This is the third of the author’s works which I have read (beginning with his short story collection, When She Was Queen); every time I read one, I think that now I must read all of them. Fortunately, I have gathered quite a number of them on my shelves.
Chinua Achebe’s Things Fall Apart (1958)
“How do you think we can fight when our own brothers have turned against us? The white man is very clever. He came quietly and peaceably with his religion. We were amused at his foolishness and allowed him to stay. Now he has won our brothers, and our clan can no longer act like one. He has put a knife on the things that held us together and we have fallen apart.”

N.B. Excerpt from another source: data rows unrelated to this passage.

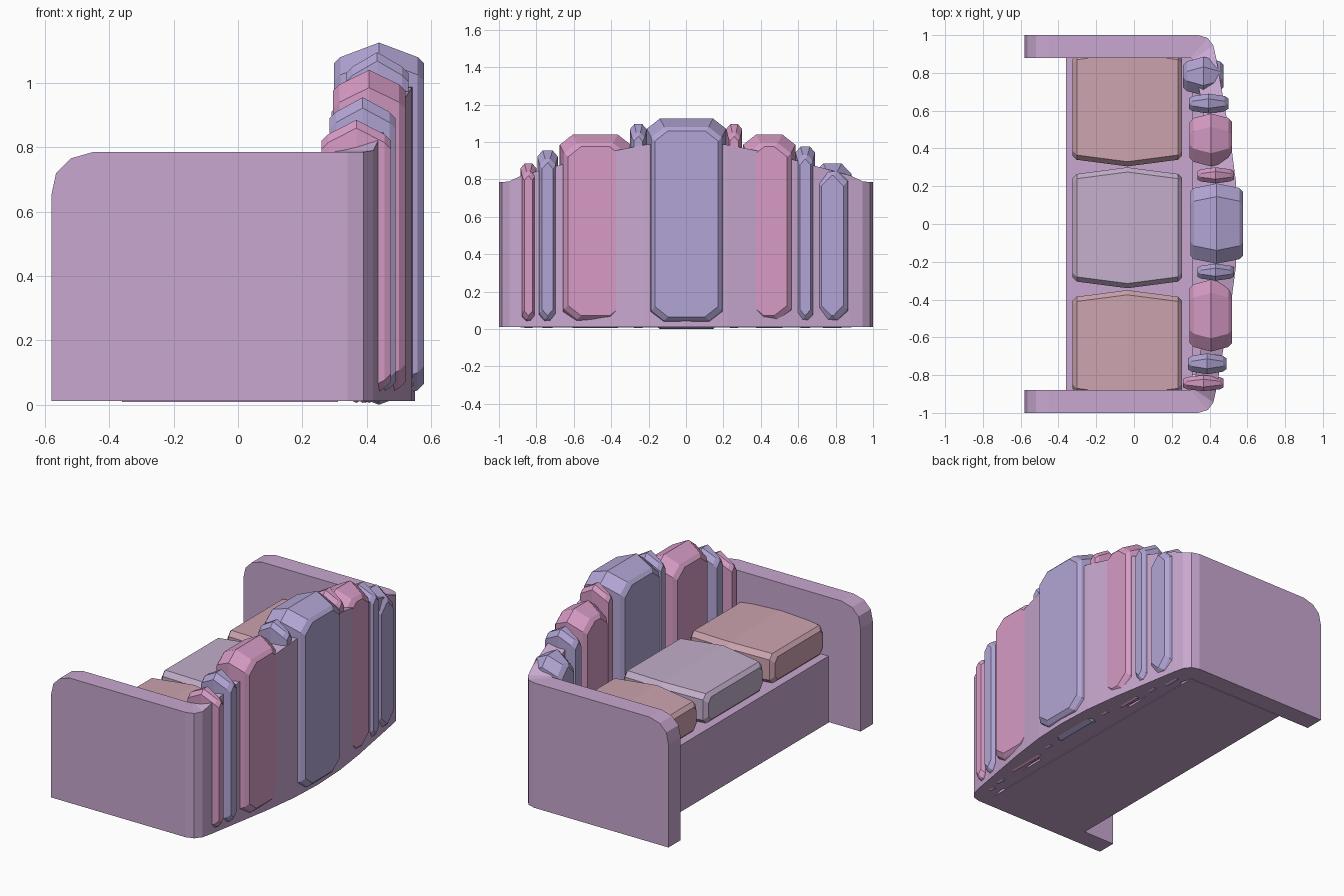
import bpy, bmesh

if "Cube" in bpy.data.objects:
    bpy.data.objects.remove(bpy.data.objects["Cube"])


def material(name, rgb):
    m = bpy.data.materials.new(name)
    m.diffuse_color = (*rgb, 1)
    m.use_nodes = True
    m.node_tree.nodes["Principled BSDF"].inputs["Base Color"].default_value = m.diffuse_color
    return m


LILAC = material("lilac", (0.58, 0.39, 0.63))
PINK = material("pink", (0.68, 0.33, 0.56))
PURPLE = material("purple", (0.45, 0.38, 0.67))
ROSE = material("rose", (0.61, 0.37, 0.43))
PALE = material("pale_lilac", (0.55, 0.43, 0.60))


def loft(name, rings, mat):
    """Join closed rings of equal length and cap both ends."""
    bm = bmesh.new()
    loops = [[bm.verts.new(p) for p in ring] for ring in rings]
    n = len(loops[0])
    for a, b in zip(loops, loops[1:]):
        for i in range(n):
            j = (i + 1) % n
            bm.faces.new((a[i], a[j], b[j], b[i]))
    bm.faces.new(loops[0])
    bm.faces.new(loops[-1])
    bmesh.ops.recalc_face_normals(bm, faces=bm.faces)
    mesh = bpy.data.meshes.new(name)
    bm.to_mesh(mesh)
    bm.free()
    mesh.materials.append(mat)
    obj = bpy.data.objects.new(name, mesh)
    bpy.context.collection.objects.link(obj)
    return obj


def octagon(x, y0, y1, z0, z1, cy, cz):
    return [(x, y0 + cy, z0), (x, y1 - cy, z0), (x, y1, z0 + cz), (x, y1, z1 - cz),
            (x, y1 - cy, z1), (x, y0 + cy, z1), (x, y0, z1 - cz), (x, y0, z0 + cz)]


def cushion(name, x0, x1, y0, y1, z0, z1, by, bz, cy, cz, e, mat):
    """Bevelled pad that swells to its full size at mid depth."""
    def ring(x, iy, iz):
        return octagon(x, y0 + iy, y1 - iy, z0 + iz, z1 - iz, cy, cz)
    f = min(e, by)
    loft(name, [ring(x0, by + f, bz + e), ring(x0 + e, by, bz),
                ring((x0 + x1) / 2, 0, 0),
                ring(x1 - e, by, bz), ring(x1, by + f, bz + e)], mat)


# Wraparound shell: arms and curved back (outer x, y, inner x, y, top z)
half = [
    (-.58, 1, -.58, .88, .65), (-.565, 1, -.565, .88, .72),
    (-.52, 1, -.52, .88, .765), (-.45, 1, -.45, .88, .785),
    (.34, 1, .26, .88, .785), (.39, .985, .30, .88, .785),
    (.42, .945, .31, .87, .79), (.435, .88, .32, .83, .82),
    (.47, .68, .355, .66, .875), (.51, .45, .39, .44, .94),
    (.54, .22, .42, .22, .985), (.55, 0, .43, 0, 1.0)]
stations = half + [(a, -b, c, -d, h) for a, b, c, d, h in half[-2::-1]]
loft("arms_and_back_shell",
     [[(a, b, .012), (a, b, h), (c, d, h), (c, d, .012)] for a, b, c, d, h in stations], LILAC)


# Seat base, and the filler between it and the curved back
def box(name, x0, x1, y, z0, z1):
    loft(name, [[(x, -y, z0), (x, y, z0), (x, y, z1), (x, -y, z1)] for x in (x0, x1)], LILAC)


box("seat_base", -.36, .31, .885, .008, .42)
box("rear_base_filler", .30, .43, .40, .012, .41)
box("rear_base_filler_wide", .30, .37, .80, .012, .41)

# Three seat cushions; the outer two tuck into the arms
for name, y0, y1, mat in (("seat_cushion_left", -.93, -.35, ROSE),
                          ("seat_cushion_middle", -.34, .30, PALE),
                          ("seat_cushion_right", .305, .93, ROSE)):
    cushion(name, -.325, .255, y0, y1, .40, .615, .035, .015, .025, .03, .022, mat)

# Row of upright back cushions: y range, x range, top, colour
backs = [
    (-.885, -.80, .26, .475, .885, PINK), (-.795, -.685, .285, .49, .955, PURPLE),
    (-.675, -.295, .295, .52, 1.04, PINK), (-.30, -.21, .335, .53, 1.095, PURPLE),
    (-.21, .215, .298, .578, 1.125, PURPLE), (.215, .30, .335, .53, 1.095, PINK),
    (.305, .585, .295, .52, 1.04, PINK), (.585, .69, .29, .50, .975, PURPLE),
    (.68, .885, .26, .475, .885, PURPLE)]
for i, (y0, y1, x0, x1, top, mat) in enumerate(backs):
    w = y1 - y0
    cushion(f"back_cushion_{i + 1}", x0, x1, y0, y1, 0 if i == 4 else .006, top,
            min(.024, w * .12), .045, min(.07, w * .26), min(.055, w * .3), .02, mat)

Okonkwo is an accomplished and powerful man. He has worked very hard for every yam and wife in his possession, and that is doubly impressive because the example of his own father better prepared him to be hungry and indebted. His status and sense of personal and tribal honour keep readers at a distance because he is required to perform some unsavoury duties/tasks to maintain his position and protect tradition and custom. But the scene in which he follows his third wife (Ekwefi) to the shrine, where the priestess has taken their daughter (Ezinma), and the efforts he makes which are unobserved by anybody (although Ekwefi eventually becomes aware of his presence there and the couple wait together throughout the remainder of the night) reveals another aspect of his character. It’s what happens behind the scenes with Okwonko which sustains my interest in his character. There is a lot of heartbreak in the story,but that which occurs after the missionaries arrive is paticularly keen, signalling that many, many deaths and injustices are yet to come.
This book is one of those which moved onto the shelves of my first apartment, but although I have begun to read it many times, I have never felt pulled into the story by the rhythm of the language as I did on this reading. I have always stalled and set it aside for another time; this year, I find myself eyeing the next two books in the trilogy.
Carol Shields’ Swann (1987)
“How we love to systemize and classify what is rich and random in life. How our fingers itch to separate the tangled threads of theme and anti-theme, moral vision and moral blindness, God and godlessness, joy and despair, as though all creativity sat like a head of cabbage on a wooden chopping block, ready to be hacked apart, first the leaves, then the hot, white heart.”
Divided into five parts, Swann offers readers a chorus of voices. Each of four characters has an opportunity to take centre stage (Sarah Maloney, Morton Jimroy, Rose Hindmarch and Federic Cruzzi), followed by a segment titled “The Swann Symposium” which is written as a play, complete with dramatic instructions, stage directions and director’s notes. Despite a variety of ages and life experiences, working lives and professional ambitions, each of these characters is fully drawn. Readers know them intimately in only a few pages, develop attachments and suspicions, and inhabit a peculiar position of engagement twined with observation as the final segment unfolds. Although the first three-quarters of the novel are preoccupied with character development, the latter presents a mystery, which has been at a slow-boil throughout, although this only becomes clear as the narratives unite. Carol Shields is master of hooking readers from one direction while they are attending elsewhere, so that simple observations about a librarian’s quiet life translate into readers’ unexpected emotional investment as her small world swells uncomfortably large and change abounds. Throughout, musings on creativity and work, relationships and scholarship ensure the work will appeal particularly to those who have a large private collection of notebooks and a favourite pen.
Every year I say that I am going to reread more of my favourite novels, but this year began with that resolution in action. Currently in the stack is a work by another MRE author, Toni Morrison, but I hope to reread something else by Carol Shields before long.
Have you read any of these, or are they on your TBR? How was your reading January? Is there something in particular you are looking forward to reading next?